SUPPLIED MATERIAL »
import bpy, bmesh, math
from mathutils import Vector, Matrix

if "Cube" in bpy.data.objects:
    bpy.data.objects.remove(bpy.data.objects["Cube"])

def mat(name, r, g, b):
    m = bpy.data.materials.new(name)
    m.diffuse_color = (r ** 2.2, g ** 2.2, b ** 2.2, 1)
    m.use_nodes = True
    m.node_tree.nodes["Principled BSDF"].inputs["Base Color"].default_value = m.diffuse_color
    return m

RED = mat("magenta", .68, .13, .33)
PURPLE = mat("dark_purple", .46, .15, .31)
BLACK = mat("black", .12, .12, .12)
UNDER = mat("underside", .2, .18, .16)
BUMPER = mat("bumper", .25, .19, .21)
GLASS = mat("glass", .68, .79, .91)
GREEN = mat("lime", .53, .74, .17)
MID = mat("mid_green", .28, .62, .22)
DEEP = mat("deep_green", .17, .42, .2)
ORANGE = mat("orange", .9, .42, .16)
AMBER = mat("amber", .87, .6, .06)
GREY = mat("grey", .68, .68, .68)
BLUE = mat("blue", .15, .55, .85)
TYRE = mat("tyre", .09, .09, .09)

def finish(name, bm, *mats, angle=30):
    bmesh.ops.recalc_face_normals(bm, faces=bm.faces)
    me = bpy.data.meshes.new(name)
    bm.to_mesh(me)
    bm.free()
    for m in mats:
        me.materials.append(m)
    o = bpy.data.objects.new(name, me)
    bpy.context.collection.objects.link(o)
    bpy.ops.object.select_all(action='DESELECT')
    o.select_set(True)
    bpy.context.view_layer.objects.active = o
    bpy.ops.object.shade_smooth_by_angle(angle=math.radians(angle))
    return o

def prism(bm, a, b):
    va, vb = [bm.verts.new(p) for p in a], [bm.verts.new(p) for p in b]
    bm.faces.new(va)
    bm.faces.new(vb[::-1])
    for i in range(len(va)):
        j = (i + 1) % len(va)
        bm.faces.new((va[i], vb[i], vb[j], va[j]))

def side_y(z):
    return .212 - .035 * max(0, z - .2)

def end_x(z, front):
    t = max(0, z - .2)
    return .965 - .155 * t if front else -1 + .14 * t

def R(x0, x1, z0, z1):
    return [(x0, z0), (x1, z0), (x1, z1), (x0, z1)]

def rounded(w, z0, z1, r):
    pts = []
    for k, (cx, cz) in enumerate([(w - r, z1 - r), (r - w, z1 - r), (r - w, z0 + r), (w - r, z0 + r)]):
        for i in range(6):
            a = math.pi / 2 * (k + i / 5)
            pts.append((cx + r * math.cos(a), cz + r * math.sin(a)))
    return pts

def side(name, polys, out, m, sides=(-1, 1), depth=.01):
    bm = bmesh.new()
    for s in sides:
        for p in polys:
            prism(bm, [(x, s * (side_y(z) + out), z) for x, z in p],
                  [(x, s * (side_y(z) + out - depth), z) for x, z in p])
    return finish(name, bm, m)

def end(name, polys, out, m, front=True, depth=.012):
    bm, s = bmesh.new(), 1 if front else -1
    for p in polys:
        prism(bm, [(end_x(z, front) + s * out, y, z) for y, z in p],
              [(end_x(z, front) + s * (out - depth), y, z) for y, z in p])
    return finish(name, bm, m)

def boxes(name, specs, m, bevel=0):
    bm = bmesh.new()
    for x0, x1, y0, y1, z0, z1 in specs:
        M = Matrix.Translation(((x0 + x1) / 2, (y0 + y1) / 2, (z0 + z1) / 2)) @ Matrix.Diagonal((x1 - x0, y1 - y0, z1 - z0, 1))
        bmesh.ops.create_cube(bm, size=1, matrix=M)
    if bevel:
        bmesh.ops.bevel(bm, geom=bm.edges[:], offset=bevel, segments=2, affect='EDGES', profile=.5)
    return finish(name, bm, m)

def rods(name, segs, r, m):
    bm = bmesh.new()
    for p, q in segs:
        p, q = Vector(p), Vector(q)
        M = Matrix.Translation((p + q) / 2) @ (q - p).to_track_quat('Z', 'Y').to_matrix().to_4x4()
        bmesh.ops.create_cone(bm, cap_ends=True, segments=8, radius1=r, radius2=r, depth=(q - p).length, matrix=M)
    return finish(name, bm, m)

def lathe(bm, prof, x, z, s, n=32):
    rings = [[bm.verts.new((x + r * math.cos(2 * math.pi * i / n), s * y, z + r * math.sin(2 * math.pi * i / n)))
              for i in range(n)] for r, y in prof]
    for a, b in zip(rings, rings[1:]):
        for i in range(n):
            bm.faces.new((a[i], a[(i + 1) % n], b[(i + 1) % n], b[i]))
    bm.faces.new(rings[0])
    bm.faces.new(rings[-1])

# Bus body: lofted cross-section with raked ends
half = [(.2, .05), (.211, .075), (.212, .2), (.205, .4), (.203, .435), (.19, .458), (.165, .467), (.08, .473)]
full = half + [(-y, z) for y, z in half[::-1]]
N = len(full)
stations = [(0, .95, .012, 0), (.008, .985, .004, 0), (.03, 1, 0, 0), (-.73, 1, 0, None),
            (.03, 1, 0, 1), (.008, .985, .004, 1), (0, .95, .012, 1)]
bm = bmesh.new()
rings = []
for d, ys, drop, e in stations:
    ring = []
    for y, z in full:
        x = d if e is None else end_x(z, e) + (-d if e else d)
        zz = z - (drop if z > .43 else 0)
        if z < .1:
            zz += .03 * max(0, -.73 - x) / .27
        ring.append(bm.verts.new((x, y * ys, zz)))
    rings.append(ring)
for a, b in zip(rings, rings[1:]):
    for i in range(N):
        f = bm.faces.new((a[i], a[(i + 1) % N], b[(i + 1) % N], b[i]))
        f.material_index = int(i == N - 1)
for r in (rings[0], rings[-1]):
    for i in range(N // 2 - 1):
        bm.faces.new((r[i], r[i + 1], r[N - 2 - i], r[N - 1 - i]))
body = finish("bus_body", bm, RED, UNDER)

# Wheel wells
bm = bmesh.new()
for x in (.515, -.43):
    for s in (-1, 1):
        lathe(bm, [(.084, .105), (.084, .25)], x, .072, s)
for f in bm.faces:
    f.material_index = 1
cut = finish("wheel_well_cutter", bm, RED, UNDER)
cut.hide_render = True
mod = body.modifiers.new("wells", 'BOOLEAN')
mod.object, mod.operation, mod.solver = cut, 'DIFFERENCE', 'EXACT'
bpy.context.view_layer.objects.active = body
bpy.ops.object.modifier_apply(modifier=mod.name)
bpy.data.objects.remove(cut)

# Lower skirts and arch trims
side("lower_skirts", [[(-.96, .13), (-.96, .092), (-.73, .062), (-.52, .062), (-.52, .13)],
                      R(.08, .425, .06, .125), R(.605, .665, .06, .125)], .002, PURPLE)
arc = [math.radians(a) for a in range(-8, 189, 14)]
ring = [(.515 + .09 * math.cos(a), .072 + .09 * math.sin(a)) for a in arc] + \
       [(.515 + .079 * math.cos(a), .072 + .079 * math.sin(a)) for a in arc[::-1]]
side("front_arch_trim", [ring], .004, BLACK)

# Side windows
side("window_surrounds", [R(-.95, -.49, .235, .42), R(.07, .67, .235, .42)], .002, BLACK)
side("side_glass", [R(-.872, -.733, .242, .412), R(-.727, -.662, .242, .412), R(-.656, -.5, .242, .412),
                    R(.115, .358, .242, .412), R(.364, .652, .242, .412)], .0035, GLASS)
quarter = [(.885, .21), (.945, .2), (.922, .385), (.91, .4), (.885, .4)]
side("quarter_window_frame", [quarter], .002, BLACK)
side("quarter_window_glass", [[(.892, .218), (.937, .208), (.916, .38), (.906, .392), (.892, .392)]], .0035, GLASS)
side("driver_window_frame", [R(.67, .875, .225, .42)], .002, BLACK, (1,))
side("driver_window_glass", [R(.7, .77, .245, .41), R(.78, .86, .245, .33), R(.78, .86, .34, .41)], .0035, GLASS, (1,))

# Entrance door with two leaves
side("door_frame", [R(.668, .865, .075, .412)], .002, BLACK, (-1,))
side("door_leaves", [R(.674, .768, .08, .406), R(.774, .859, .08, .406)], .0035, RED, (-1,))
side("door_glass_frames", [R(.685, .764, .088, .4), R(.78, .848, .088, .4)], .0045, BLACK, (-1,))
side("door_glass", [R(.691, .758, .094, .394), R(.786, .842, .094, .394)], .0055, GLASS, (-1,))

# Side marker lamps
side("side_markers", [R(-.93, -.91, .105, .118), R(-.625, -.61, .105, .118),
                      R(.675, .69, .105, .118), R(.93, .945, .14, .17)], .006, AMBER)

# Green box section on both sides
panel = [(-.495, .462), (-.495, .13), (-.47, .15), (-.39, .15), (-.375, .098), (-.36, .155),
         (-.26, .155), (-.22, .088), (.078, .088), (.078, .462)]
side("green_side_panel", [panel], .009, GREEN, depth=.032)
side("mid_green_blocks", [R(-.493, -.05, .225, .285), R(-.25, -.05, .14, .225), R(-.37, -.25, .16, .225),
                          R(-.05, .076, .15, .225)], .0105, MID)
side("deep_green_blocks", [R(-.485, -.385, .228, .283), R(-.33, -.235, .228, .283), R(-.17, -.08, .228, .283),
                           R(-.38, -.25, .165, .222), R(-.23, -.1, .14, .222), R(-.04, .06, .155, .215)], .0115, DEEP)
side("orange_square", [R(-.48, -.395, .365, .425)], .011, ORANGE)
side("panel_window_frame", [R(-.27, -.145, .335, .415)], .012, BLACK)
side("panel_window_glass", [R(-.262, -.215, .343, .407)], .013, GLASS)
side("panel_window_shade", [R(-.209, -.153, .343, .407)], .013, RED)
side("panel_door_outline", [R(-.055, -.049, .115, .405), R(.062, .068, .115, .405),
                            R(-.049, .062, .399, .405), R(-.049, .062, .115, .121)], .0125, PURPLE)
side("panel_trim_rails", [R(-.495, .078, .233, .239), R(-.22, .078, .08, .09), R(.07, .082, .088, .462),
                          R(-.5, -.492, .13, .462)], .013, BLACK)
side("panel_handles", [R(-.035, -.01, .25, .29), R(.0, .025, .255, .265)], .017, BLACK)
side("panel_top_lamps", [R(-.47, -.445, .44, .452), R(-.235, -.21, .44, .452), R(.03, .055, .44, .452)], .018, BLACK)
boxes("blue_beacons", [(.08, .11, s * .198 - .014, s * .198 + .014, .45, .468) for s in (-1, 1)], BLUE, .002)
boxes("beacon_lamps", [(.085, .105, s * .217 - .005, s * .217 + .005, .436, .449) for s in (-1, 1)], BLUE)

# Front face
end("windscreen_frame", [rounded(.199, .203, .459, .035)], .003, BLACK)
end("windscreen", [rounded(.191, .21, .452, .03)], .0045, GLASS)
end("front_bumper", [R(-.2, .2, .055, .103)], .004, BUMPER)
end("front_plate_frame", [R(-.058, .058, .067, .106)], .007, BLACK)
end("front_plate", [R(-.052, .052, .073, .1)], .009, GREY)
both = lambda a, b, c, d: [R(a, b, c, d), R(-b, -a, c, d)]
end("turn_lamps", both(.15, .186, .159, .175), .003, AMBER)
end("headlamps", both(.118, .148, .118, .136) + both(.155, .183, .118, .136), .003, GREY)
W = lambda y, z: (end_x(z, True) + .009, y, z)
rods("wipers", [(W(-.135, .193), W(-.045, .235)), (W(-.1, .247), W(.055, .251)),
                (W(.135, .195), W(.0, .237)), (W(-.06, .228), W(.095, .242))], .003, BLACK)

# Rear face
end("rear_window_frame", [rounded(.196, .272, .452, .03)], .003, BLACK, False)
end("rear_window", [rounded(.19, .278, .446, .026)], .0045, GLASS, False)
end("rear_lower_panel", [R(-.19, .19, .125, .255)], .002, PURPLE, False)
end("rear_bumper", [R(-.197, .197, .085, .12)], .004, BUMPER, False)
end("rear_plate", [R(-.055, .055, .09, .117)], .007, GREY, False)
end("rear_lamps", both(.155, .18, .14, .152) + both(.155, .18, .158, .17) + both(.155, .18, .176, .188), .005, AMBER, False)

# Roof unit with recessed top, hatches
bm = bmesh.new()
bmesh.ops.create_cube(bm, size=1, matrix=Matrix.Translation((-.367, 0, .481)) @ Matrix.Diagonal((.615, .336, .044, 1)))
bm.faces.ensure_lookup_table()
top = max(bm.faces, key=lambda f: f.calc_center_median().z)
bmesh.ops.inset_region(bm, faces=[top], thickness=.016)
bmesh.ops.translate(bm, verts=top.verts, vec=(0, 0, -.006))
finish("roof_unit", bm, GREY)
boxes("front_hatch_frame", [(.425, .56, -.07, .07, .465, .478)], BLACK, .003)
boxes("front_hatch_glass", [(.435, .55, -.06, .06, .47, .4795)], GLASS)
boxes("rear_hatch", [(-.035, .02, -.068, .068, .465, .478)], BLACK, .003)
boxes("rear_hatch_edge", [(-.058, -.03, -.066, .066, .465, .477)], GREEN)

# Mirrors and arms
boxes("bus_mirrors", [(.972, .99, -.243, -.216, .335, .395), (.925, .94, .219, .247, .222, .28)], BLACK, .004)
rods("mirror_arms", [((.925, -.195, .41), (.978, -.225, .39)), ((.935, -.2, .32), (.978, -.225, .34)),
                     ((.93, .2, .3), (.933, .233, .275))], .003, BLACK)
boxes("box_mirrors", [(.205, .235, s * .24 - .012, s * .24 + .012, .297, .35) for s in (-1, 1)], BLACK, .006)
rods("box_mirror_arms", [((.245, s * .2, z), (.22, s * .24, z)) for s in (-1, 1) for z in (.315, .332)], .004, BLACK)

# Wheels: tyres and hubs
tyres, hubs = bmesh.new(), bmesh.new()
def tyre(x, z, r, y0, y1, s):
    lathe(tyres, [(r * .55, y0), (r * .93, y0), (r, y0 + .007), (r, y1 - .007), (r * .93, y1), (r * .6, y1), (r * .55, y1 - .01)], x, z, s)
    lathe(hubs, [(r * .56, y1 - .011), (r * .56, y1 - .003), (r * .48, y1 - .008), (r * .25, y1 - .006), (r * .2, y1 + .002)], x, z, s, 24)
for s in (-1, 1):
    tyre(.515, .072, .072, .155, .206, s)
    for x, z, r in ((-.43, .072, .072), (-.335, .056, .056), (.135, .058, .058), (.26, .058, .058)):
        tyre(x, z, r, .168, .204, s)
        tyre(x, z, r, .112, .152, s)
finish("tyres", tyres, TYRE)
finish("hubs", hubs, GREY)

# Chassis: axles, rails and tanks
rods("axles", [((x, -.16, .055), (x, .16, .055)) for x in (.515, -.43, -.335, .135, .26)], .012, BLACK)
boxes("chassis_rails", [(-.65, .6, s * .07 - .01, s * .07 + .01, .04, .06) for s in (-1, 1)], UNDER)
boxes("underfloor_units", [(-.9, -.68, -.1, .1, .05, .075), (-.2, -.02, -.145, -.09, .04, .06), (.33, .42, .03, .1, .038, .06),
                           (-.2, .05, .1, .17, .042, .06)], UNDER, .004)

WHAT YOU ARE ASKED TO DO »
Please tally the lines above that contain "return" and report nothing but the total.

EXERCISE SOLUTION »
10